**Problem requirements**. In the entries below, which lines run from the one containing "const cream = paint('cream', 0xcbcab8);" to the one containing "height, half width]"? Copy exactly those lines, ends included, and no others.

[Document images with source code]
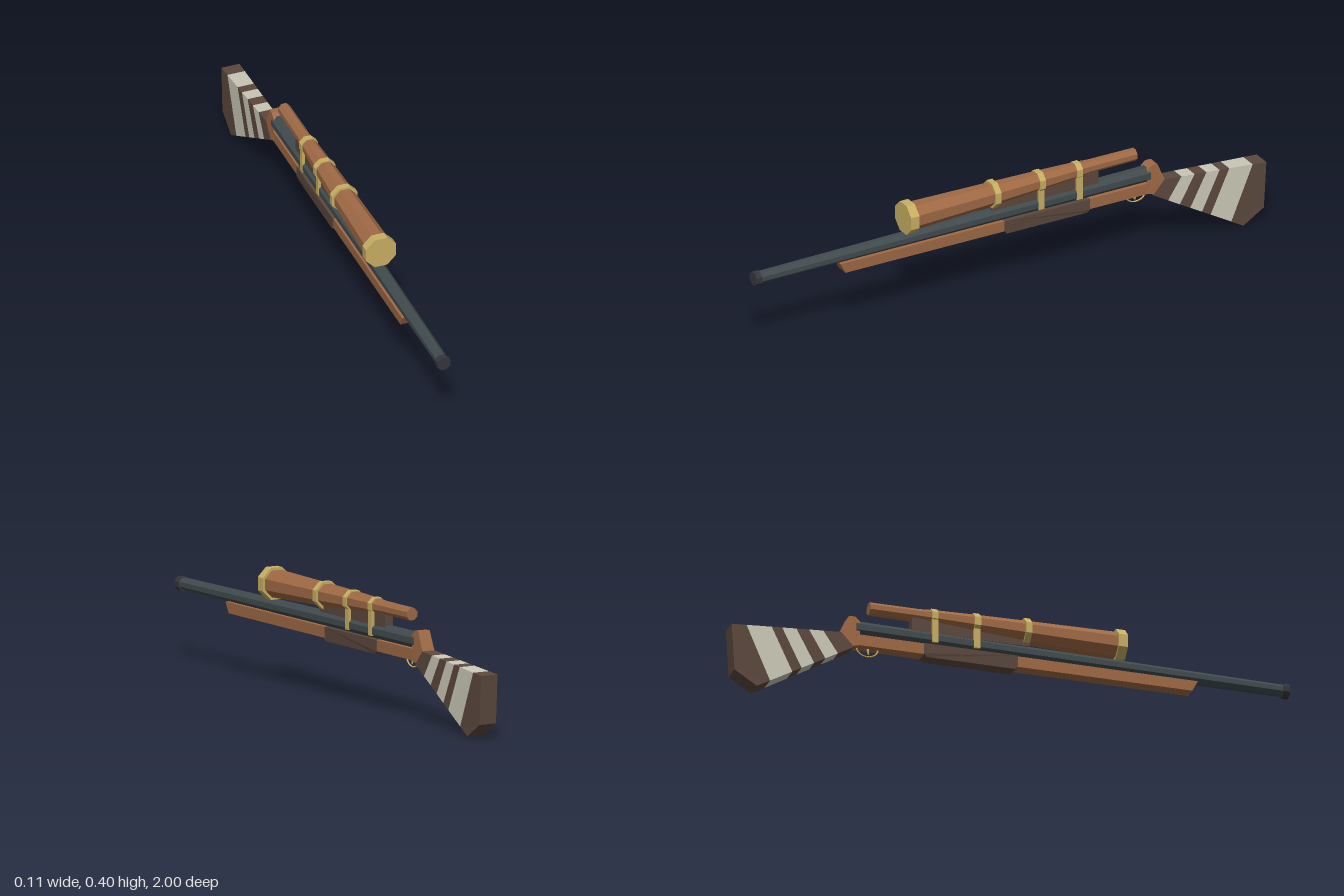
import * as THREE from 'three';

const paint = (name, color) => Object.assign(new THREE.MeshStandardMaterial({ color, flatShading: true }), { name });

export function createModel() {
  const wood = paint('wood', 0xa06a45);
  const dark = paint('dark wood', 0x5c493e);
  const cream = paint('cream', 0xcbcab8);
  const steel = paint('steel', 0x414b4e);
  const black = paint('black steel', 0x35353d);
  const brass = paint('brass', 0xc8af63);
  const model = new THREE.Group();
  model.name = 'rifle';

  const add = (name, geometry, material) => {
    const mesh = new THREE.Mesh(geometry, material);
    mesh.name = name;
    model.add(mesh);
    return mesh;
  };

  // Octagonal tube along z; each end is [z, centre height, half width]
  const tube = (name, material, [z0, y0, r0], [z1, y1, r1]) => {
    const k = 1 / Math.cos(Math.PI / 8);
    const g = new THREE.CylinderGeometry(r0 * k, r1 * k, z0 - z1, 8);
    g.rotateY(Math.PI / 8).rotateX(Math.PI / 2).translate(0, 0, (z0 + z1) / 2);
    const p = g.attributes.position;
    for (let i = 0; i < p.count; i++) {
      const t = (p.getZ(i) - z1) / (z0 - z1);
      p.setY(i, p.getY(i) + y1 + (y0 - y1) * t);
    }
    g.computeVertexNormals();
    return add(name, g, material);
  };

  // Convex side profile of [z, y, half width] points, mirrored across x
  const prism = (name, material, points) => {
    const n = points.length;
    let area = 0;
    points.forEach(([z, y], i) => {
      const [z2, y2] = points[(i + 1) % n];
      area += z2 * y - z * y2;
    });
    const pts = area < 0 ? [...points].reverse() : points;
    const v = [];
    const put = (i, side) => v.push(side * pts[i % n][2], pts[i % n][1], pts[i % n][0]);
    for (let i = 1; i < n - 1; i++) {
      put(0, 1); put(i, 1); put(i + 1, 1);
      put(0, -1); put(i + 1, -1); put(i, -1);
    }
    for (let i = 0; i < n; i++) {
      put(i, 1); put(i, -1); put(i + 1, -1);
      put(i, 1); put(i + 1, -1); put(i + 1, 1);
    }
    const g = new THREE.BufferGeometry();
    g.setAttribute('position', new THREE.Float32BufferAttribute(v, 3));
    g.computeVertexNormals();
    return add(name, g, material);
  };

  // Barrel and muzzle
  tube('barrel', steel, [0.98, 0.266, 0.02], [-0.55, 0.278, 0.0265]);
  tube('muzzle', black, [1, 0.265, 0.024], [0.978, 0.265, 0.024]);

  // Fore-end, magazine and rear frame
  prism('foreEnd', wood, [[0.67, 0.248, 0.024], [0.65, 0.21, 0.023], [-0.55, 0.21, 0.023], [-0.55, 0.25, 0.024]]);
  prism('magazine', dark, [[0.025, 0.25, 0.027], [0.025, 0.21, 0.027], [0.015, 0.2, 0.024],
    [-0.3, 0.2, 0.024], [-0.31, 0.21, 0.027], [-0.31, 0.25, 0.027]]);
  prism('rearFrame', wood, [[-0.538, 0.3, 0.023], [-0.555, 0.315, 0.023], [-0.577, 0.315, 0.023],
    [-0.607, 0.247, 0.024], [-0.565, 0.203, 0.024], [-0.538, 0.21, 0.024]]);

  // Striped butt stock, widening to the rear
  const cuts = [0, 0.165, 0.295, 0.41, 0.54, 0.635, 0.865, 1];
  const top = (t) => [-0.605 - 0.395 * t, 0.25 - 0.03 * t, 0.024 + 0.009 * t];
  const bottom = (t) => [-0.56 - 0.35 * t, 0.2 - 0.2 * t, 0.024 + 0.009 * t];
  for (let i = 0; i < 7; i++) {
    const [a, b] = [cuts[i], cuts[i + 1]];
    const heel = i === 6 ? [[-0.99, 0.05, 0.033]] : [];
    prism('stockStripe' + (i + 1), i % 2 ? cream : dark, [top(a), top(b), ...heel, bottom(b), bottom(a)]);
  }

  // Scope body
  const body = [[0.385, 0.348, 0.046], [0.06, 0.353, 0.038], [-0.12, 0.357, 0.032], [-0.27, 0.36, 0.026], [-0.32, 0.361, 0.022], [-0.5, 0.362, 0.021]];
  for (let i = 0; i < body.length - 1; i++) tube('scopeBody' + (i + 1), wood, body[i], body[i + 1]);
  tube('scopeCap', brass, [0.41, 0.348, 0.055], [0.377, 0.348, 0.055]);

  // Brass rings, the rear two strapped down to the barrel
  for (const [z, y, r, strapped] of [[0.06, 0.353, 0.046, false], [-0.12, 0.356, 0.037, true], [-0.27, 0.359, 0.03, true]]) {
    tube('scopeRing', brass, [z + 0.011, y, r], [z - 0.011, y, r]);
    if (strapped) {
      add('scopeStrap', new THREE.BoxGeometry(0.054, 0.09, 0.022), brass).position.set(0, 0.304, z);
    }
  }

  // Scope mount
  prism('scopeMount', dark, [[0.07, 0.295, 0.016], [0.07, 0.335, 0.016], [-0.35, 0.345, 0.016], [-0.35, 0.295, 0.016]]);

  // Trigger guard and trigger
  const guard = new THREE.TorusGeometry(0.038, 0.003, 6, 12, Math.PI);
  guard.rotateZ(Math.PI).rotateY(Math.PI / 2).scale(1, 0.75, 1);
  add('triggerGuard', guard, brass).position.set(0, 0.21, -0.505);
  prism('trigger', brass, [[-0.5, 0.212, 0.002], [-0.508, 0.212, 0.002], [-0.503, 0.19, 0.002], [-0.498, 0.19, 0.002]]);

  return model;
}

**Answer to this problem**.
  const cream = paint('cream', 0xcbcab8);
  const steel = paint('steel', 0x414b4e);
  const black = paint('black steel', 0x35353d);
  const brass = paint('brass', 0xc8af63);
  const model = new THREE.Group();
  model.name = 'rifle';

  const add = (name, geometry, material) => {
    const mesh = new THREE.Mesh(geometry, material);
    mesh.name = name;
    model.add(mesh);
    return mesh;
  };

  // Octagonal tube along z; each end is [z, centre height, half width]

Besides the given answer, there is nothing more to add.